After the intermission David Rakowski spoke briefly about his new Symphony No. 5, which began as a series of Dance Episodes. The composer’s jocular manner, apparent in his detailed program notes, provided some cover for what is obviously a serious and beautiful work. The first movement, Zephyrs, had been already performed by the orchestra last year; it is organized around a pedal-point trill on E and F that moves around the orchestra but is surrounded by Ravel-like harmony of fine sensibility and upper-register transparency. The second movement, Masks (the only other time I ever heard this title used, instead of Masques, was in a Suite by Beryl Rubinstein), is more stark and brass-oriented, organized around a G center; its tricky rhythms provided neat punctuation, and didn’t faze the players at all. Of the third movement, Triste, the composer wrote,”I was thinking of a slow, sad dance of a solo, then duo, then trio, and then quartet” for strings, and the accumulation of soli, with added winds one by one, made for a clear texture in which the expressive melodic lines were never submerged even when the full orchestra joined in. The finale, called Motive Perpetuo, gave prominence to the orchestra’s pianist, Patrick Yacono, hidden at the back of the stage but in full partnership with the whole. This was the liveliest part of the entire symphony, with a noticeable jazzy beat and repeated middle-register figures — probably the most danceable part of the work, and it reminded me of a different Masque, the one in Bernstein’s Age of Anxiety Symphony. All in all, David Rakowski’s new Symphony, entirely independently of any dance spirit, is an important work, impeccably orchestrated and wonderful to hear.

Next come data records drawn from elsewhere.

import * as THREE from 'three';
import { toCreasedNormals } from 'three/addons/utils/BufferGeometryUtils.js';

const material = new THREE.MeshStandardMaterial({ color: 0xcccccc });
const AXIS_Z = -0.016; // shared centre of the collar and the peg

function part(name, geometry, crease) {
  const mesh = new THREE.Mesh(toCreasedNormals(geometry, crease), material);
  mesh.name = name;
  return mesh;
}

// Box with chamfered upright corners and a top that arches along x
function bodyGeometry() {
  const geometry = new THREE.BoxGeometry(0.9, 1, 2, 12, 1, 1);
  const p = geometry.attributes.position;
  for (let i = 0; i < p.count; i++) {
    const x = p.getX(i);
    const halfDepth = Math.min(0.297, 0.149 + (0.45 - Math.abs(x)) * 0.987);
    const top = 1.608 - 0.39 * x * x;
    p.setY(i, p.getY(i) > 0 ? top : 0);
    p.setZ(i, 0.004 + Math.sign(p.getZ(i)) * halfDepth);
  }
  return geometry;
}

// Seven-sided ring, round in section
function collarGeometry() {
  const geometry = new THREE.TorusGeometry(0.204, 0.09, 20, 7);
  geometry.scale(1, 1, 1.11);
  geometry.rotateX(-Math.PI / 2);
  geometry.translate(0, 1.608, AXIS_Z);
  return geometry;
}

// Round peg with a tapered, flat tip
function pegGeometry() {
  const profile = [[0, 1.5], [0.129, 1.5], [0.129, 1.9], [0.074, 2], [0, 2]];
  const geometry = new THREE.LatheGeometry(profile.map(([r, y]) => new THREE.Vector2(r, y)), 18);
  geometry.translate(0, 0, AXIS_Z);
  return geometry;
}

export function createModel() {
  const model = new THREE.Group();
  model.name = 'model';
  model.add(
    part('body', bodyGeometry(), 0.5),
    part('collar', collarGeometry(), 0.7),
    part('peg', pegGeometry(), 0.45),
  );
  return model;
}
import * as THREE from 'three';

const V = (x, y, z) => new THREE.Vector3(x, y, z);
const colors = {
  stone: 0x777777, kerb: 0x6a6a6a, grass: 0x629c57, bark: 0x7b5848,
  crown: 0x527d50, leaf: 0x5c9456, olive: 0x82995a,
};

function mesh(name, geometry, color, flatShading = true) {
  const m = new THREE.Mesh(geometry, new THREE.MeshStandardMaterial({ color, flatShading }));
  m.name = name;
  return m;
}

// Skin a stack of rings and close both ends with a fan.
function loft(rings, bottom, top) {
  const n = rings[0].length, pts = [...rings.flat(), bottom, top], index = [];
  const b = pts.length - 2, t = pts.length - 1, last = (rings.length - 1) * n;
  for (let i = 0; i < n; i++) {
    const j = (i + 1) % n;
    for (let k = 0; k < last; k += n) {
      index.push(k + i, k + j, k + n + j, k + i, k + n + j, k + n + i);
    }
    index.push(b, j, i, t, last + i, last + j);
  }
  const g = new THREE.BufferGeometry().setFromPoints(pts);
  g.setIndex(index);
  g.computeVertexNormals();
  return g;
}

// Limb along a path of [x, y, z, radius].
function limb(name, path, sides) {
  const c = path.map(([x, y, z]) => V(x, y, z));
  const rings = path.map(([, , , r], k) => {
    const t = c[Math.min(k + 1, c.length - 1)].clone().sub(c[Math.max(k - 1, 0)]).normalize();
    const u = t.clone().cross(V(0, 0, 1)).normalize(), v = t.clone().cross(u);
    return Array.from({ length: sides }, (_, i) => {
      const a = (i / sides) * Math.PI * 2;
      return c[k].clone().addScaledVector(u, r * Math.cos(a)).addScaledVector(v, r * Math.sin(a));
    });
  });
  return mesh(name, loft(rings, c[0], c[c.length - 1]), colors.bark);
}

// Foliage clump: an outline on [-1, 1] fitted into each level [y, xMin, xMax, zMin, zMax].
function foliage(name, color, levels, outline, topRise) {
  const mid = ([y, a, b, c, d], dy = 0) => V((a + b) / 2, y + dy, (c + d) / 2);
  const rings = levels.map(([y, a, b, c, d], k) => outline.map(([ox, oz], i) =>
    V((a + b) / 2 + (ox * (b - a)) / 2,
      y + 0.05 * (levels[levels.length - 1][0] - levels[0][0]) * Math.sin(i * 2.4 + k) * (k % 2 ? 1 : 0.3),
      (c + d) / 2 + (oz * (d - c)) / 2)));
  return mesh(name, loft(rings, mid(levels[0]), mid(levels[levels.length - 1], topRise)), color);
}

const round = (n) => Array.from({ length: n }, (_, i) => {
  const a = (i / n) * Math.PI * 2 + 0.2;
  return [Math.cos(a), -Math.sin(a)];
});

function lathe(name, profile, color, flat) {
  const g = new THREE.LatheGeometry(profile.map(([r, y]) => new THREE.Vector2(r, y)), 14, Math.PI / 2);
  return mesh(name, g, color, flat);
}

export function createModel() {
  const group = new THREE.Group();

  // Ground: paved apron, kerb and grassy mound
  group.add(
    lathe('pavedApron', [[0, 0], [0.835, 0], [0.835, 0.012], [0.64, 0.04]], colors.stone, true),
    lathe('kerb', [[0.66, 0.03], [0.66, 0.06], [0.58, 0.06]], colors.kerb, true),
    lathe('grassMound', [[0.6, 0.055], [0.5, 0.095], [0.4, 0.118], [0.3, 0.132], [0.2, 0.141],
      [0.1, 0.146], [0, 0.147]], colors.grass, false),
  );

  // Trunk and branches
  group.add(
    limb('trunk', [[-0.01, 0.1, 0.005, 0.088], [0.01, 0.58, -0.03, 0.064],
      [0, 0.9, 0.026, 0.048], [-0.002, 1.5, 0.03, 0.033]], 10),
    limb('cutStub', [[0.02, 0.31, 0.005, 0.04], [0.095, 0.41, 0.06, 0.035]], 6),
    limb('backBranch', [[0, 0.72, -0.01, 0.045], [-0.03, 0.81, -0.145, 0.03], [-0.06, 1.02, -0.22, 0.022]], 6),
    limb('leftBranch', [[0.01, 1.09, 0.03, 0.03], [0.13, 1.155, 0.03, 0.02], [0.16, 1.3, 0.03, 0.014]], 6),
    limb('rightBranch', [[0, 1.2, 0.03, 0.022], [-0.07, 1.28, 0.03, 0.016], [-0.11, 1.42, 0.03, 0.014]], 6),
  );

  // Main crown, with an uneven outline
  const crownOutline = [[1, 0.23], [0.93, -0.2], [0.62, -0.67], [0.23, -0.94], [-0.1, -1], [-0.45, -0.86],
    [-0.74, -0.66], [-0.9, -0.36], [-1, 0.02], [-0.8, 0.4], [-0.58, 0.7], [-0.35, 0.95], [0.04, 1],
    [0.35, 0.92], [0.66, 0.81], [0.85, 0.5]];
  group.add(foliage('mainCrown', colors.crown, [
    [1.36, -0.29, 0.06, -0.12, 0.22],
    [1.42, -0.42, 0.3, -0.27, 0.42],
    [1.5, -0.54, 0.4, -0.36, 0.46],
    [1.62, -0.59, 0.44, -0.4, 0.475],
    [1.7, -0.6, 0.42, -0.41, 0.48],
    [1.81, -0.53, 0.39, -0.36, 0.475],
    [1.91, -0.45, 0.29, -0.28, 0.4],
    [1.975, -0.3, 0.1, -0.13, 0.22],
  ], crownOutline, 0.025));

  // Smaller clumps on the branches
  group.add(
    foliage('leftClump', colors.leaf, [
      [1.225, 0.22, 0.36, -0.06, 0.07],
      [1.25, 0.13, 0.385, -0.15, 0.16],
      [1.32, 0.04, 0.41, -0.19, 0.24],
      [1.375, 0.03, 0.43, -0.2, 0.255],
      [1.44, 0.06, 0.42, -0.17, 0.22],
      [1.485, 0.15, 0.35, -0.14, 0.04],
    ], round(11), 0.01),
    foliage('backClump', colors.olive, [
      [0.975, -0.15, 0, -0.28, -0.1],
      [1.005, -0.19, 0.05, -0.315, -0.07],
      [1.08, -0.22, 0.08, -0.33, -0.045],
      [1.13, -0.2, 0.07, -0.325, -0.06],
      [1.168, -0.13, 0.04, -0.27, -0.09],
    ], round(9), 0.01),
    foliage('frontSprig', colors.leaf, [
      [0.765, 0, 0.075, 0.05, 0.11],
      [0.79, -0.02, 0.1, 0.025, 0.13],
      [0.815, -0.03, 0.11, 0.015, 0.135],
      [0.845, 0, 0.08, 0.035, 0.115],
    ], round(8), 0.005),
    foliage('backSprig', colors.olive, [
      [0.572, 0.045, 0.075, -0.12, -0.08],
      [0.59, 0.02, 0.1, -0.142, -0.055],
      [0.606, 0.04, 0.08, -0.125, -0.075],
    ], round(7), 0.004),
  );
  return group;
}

If the long concert tired the players by the time they got to Ravel’s La valse, only a few slight problems of coordination showed it in this powerful and edgy performance. There was particularly good sound in the flutes and horns, who face significant dangers in the headlong rush to catastrophe. If at times the trumpets seemed a little too loud, at other times their full strength was absolutely needed. I’ve written elsewhere about some of the problems of distribution and balance that Ravel faced in orchestrating La valse and that he may not have completely solved. But Richard Pittman was able to mobilize one of the clearest performances I’ve yet heard anywhere. Had the orchestra been a bigger one, there might have been more string sound, but such an absence wasn’t a noticeable deficiency.
This was one of the most interesting orchestral concerts I can remember in recent years. Richard Pittman’s leadership and vision reflect the sureness and courage of this fine semiprofessional group that sustains our own composers and does credit to music everywhere in New England.